Hillary Rodham Clinton helped draft a real estate document that put a $400,000 price tag on vacant land south of Little Rock, Ark. But the 22.5-acre parcel fetched a mere $38,000 when the federal government - in the bailout of the S&L; industry - finally unloaded the property six years later.
That’s the picture that emerges from exhibits to a federal regulators’ report on Castle Grande, a failed 1,050-acre development that is now a focus of Whitewater prosecutor Kenneth Starr’s criminal investigation of President Clinton and his wife.
Over the years, the 22.5-acre property called Holman Acres was assigned values between $70,000 and $170,000 - but never anything close to the price tag in the real estate option handled by the first lady as a lawyer in 1986, records show.
Whitewater criminal investigators are looking into whether the land price was inflated as part of a scheme by the S&L;, Madison Guaranty, to disguise improper real estate commissions to prominent Little Rock businessman Seth Ward. Ward is the father-in-law of a former law partner of Hillary Clinton, Webster Hubbell. Hubbell, a former associate attorney general, is in prison for bilking clients.
Hillary Clinton said in sworn answers earlier this year that she recalls nothing about her work on Holman Acres, but conceded that word processing codes on the documents indicated at least some of the documents were produced by her.
At the request of Senate Republicans, the Federal Deposit Insurance Corp. reviewed the transaction and concluded last month that Clinton prepared the land option and that it was improperly used by the S&L; to hide from regulators improper payments to Ward.
The property remains vacant.
Acting at the behest of Ward and the S&L; owned by Whitewater partner James McDougal, Clinton drafted a real estate option on May 1, 1986. It gave a subsidiary of McDougal’s S&L; the right to take Holman Acres from Ward for $400,000.
The option was never executed. But the FDIC report said it was important because it established a price for Holman Acres.
While Holman Acres was a money-loser for the government, it proved beneficial to Ward.
Ward had used the land as collateral, taking out a $400,000 loan from McDougal’s S&L; on March 31, 1986.
Two months after the loan to Ward, the S&L; released Ward from personal liability in the deal, meaning the institution had no right to sue him if he refused to pay back the money. Six months later, Ward turned Holman Acres over to the S&L; as payment in full for the $300,000 balance on his loan.

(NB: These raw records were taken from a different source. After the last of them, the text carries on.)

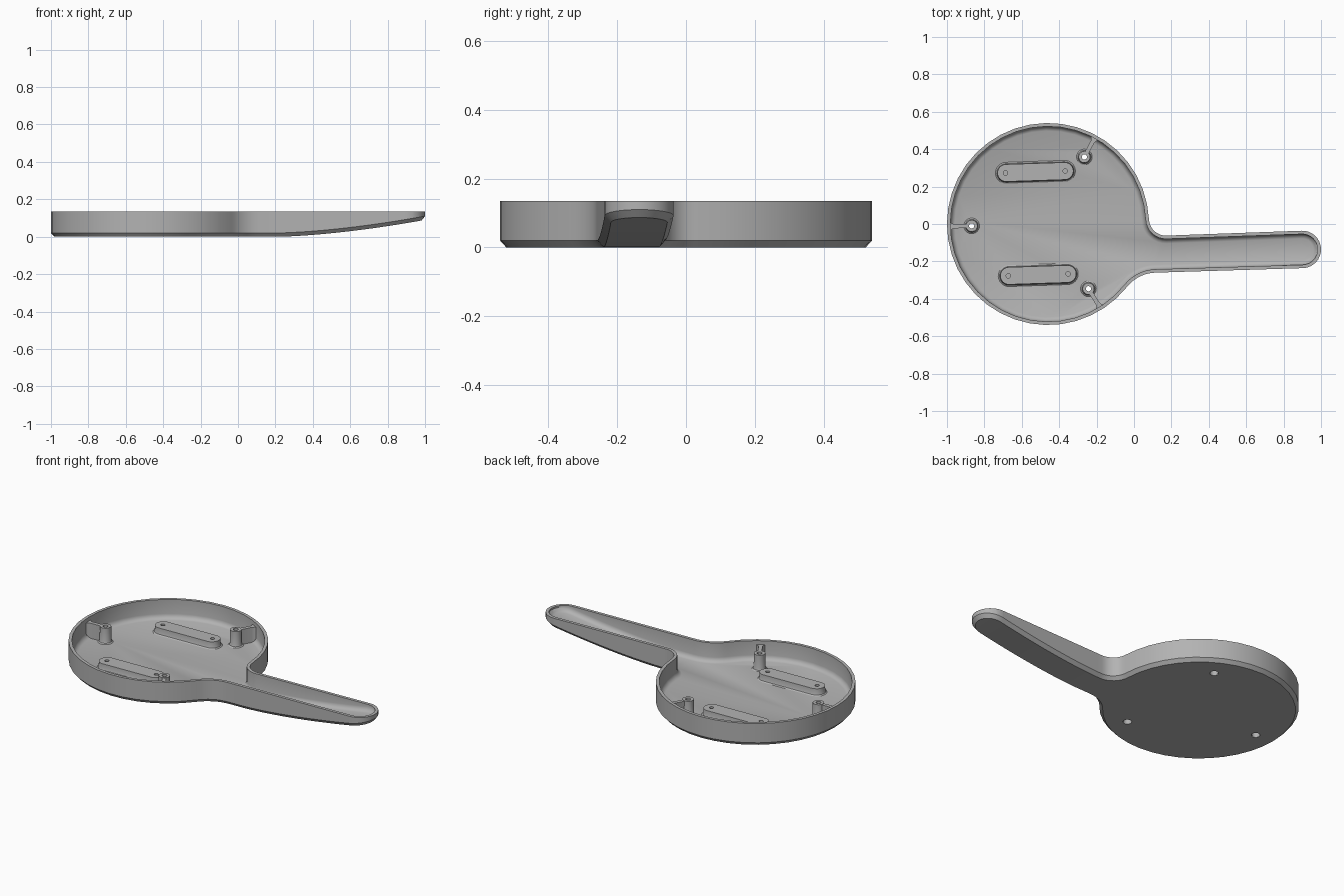
import bpy, bmesh
from math import sin, cos, pi, radians
from mathutils import Vector, Matrix

if "Cube" in bpy.data.objects:
    bpy.data.objects.remove(bpy.data.objects["Cube"])

TOP, FLOOR = 0.135, 0.022
DISC = Vector((-0.46, 0))
grey = bpy.data.materials.new("grey plastic")
grey.use_nodes = True
grey.diffuse_color = (0.45, 0.45, 0.45, 1)
grey.node_tree.nodes["Principled BSDF"].inputs["Base Color"].default_value = grey.diffuse_color


def arc(cx, cy, r, a0, a1, n):
    angles = [radians(a0 + (a1 - a0) * i / n) for i in range(n + 1)]
    return [Vector((cx + r * cos(a), cy + r * sin(a))) for a in angles]


def inset(loop, d):
    """Move a counter-clockwise loop inward by d."""
    out = []
    for i, p in enumerate(loop):
        a = (p - loop[i - 1]).normalized()
        b = (loop[(i + 1) % len(loop)] - p).normalized()
        t = (a + b).normalized()
        out.append(p + Vector((-t.y, t.x)) * d)
    return out


def loft(rings, cyclic=False):
    """Skin a list of (2D loop, height) rings into a closed solid."""
    bm = bmesh.new()
    rows = [[bm.verts.new((p.x, p.y, z)) for p in loop] for loop, z in rings]
    pairs = list(zip(rows, rows[1:]))
    if cyclic:
        pairs.append((rows[-1], rows[0]))
    else:
        bm.faces.new(rows[0])
        bm.faces.new(rows[-1])
    for lo, hi in pairs:
        for i in range(len(lo)):
            j = (i + 1) % len(lo)
            bm.faces.new((lo[i], lo[j], hi[j], hi[i]))
    bmesh.ops.recalc_face_normals(bm, faces=bm.faces)
    return bm


def add(name, bm, matrix=Matrix()):
    mesh = bpy.data.meshes.new(name)
    bm.to_mesh(mesh)
    bm.free()
    mesh.transform(matrix)
    mesh.materials.append(grey)
    ob = bpy.data.objects.new(name, mesh)
    bpy.context.collection.objects.link(ob)
    return ob


def activate(ob):
    bpy.ops.object.select_all(action='DESELECT')
    ob.select_set(True)
    bpy.context.view_layer.objects.active = ob


def drill(ob, points, r, z0, z1):
    """Cut round vertical holes, then remove the cutters."""
    activate(ob)
    for x, y in points:
        loop = arc(x, y, r, 0, 360, 20)[:-1]
        cutter = add("cutter", loft([(loop, z0), (loop, z1)]))
        mod = ob.modifiers.new("hole", 'BOOLEAN')
        mod.operation, mod.solver, mod.object = 'DIFFERENCE', 'EXACT', cutter
        bpy.ops.object.modifier_apply(modifier=mod.name)
        bpy.data.objects.remove(cutter)


def finish(ob):
    activate(ob)
    bpy.ops.object.shade_smooth_by_angle(angle=radians(32))


# Paddle outline: lower fillet, handle end, upper fillet, round head
outline = (arc(0.12, -0.46, 0.2, 141.6, 92, 8)
           + arc(0.9, -0.136, 0.1, -88, 92, 16)
           + arc(0.17, 0.028, 0.09, -88, -177.5, 8)
           + arc(DISC.x, DISC.y, 0.54, 2.5, 321.6, 36)[1:-1])

# Hollow tray: chamfered bottom, wall, rim, filleted inside floor
profile = [(0.018, 0), (0, 0.02), (0, TOP), (0.018, TOP), (0.018, 0.05),
           (0.021, 0.038), (0.03, 0.027), (0.042, FLOOR)]
bm = loft([(inset(outline, d), z) for d, z in profile])

# Slice the handle and sweep its underside up towards the tip
STEPS = 18
for i in range(STEPS):
    bmesh.ops.bisect_plane(bm, geom=bm.verts[:] + bm.edges[:] + bm.faces[:],
                           plane_co=(0.2 + 0.78 * i / STEPS, 0, 0), plane_no=(1, 0, 0))
for v in bm.verts:
    if v.co.x > 0.2 and v.co.z < TOP - 0.001:
        v.co.z = min(v.co.z + 0.09 * ((v.co.x - 0.2) / 0.8) ** 1.6, 0.125)
tray = add("tray", bm)

# Screw posts with wall ribs
post_angles = [61.5, 181.4, 302]
posts = [DISC + 0.408 * Vector((cos(radians(a)), sin(radians(a)))) for a in post_angles]
drill(tray, posts, 0.024, -0.05, 0.05)
finish(tray)
post_profile = [(0.023, 0.004), (0.042, 0.018), (0.042, FLOOR), (0.035, 0.027),
                (0.032, 0.036), (0.031, 0.115), (0.014, 0.115), (0.014, 0.06), (0.023, 0.06)]
rib_shape = [Vector(p) for p in ((0.43, -0.011), (0.5, -0.011), (0.514, -0.016), (0.527, -0.03),
                                 (0.527, 0.03), (0.514, 0.016), (0.5, 0.011), (0.43, 0.011))]
for i, (p, a) in enumerate(zip(posts, post_angles)):
    rings = [(arc(p.x, p.y, r, 0, 360, 24)[:-1], z) for r, z in post_profile]
    finish(add(f"screw_post_{i + 1}", loft(rings, cyclic=True)))
    turn = Matrix.Translation((DISC.x, DISC.y, 0)) @ Matrix.Rotation(radians(a), 4, 'Z')
    finish(add(f"wall_rib_{i + 1}", loft([(rib_shape, 0.018), (rib_shape, 0.112)]), turn))

# Raised mounting pads with two blind holes each
for name, x, y in (("back_pad", -0.527, 0.278), ("front_pad", -0.512, -0.272)):
    rings = []
    for r, z in ((0.057, 0.018), (0.057, FLOOR), (0.05, 0.027), (0.047, 0.036), (0.046, 0.062)):
        loop = arc(0.157, 0, r, -90, 90, 12) + arc(-0.157, 0, r, 90, 270, 12)
        rings.append((loop, z))
    turn = Matrix.Translation((x, y, 0)) @ Matrix.Rotation(radians(1.9), 4, 'Z')
    pad = add(name, loft(rings), turn)
    holes = [(turn @ Vector((s * 0.16, 0, 0))).xy for s in (-1, 1)]
    drill(pad, holes, 0.012, 0.03, 0.1)
    finish(pad)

Months before, the S&L; had an opportunity to buy Holman Acres from Ward for just $70,000.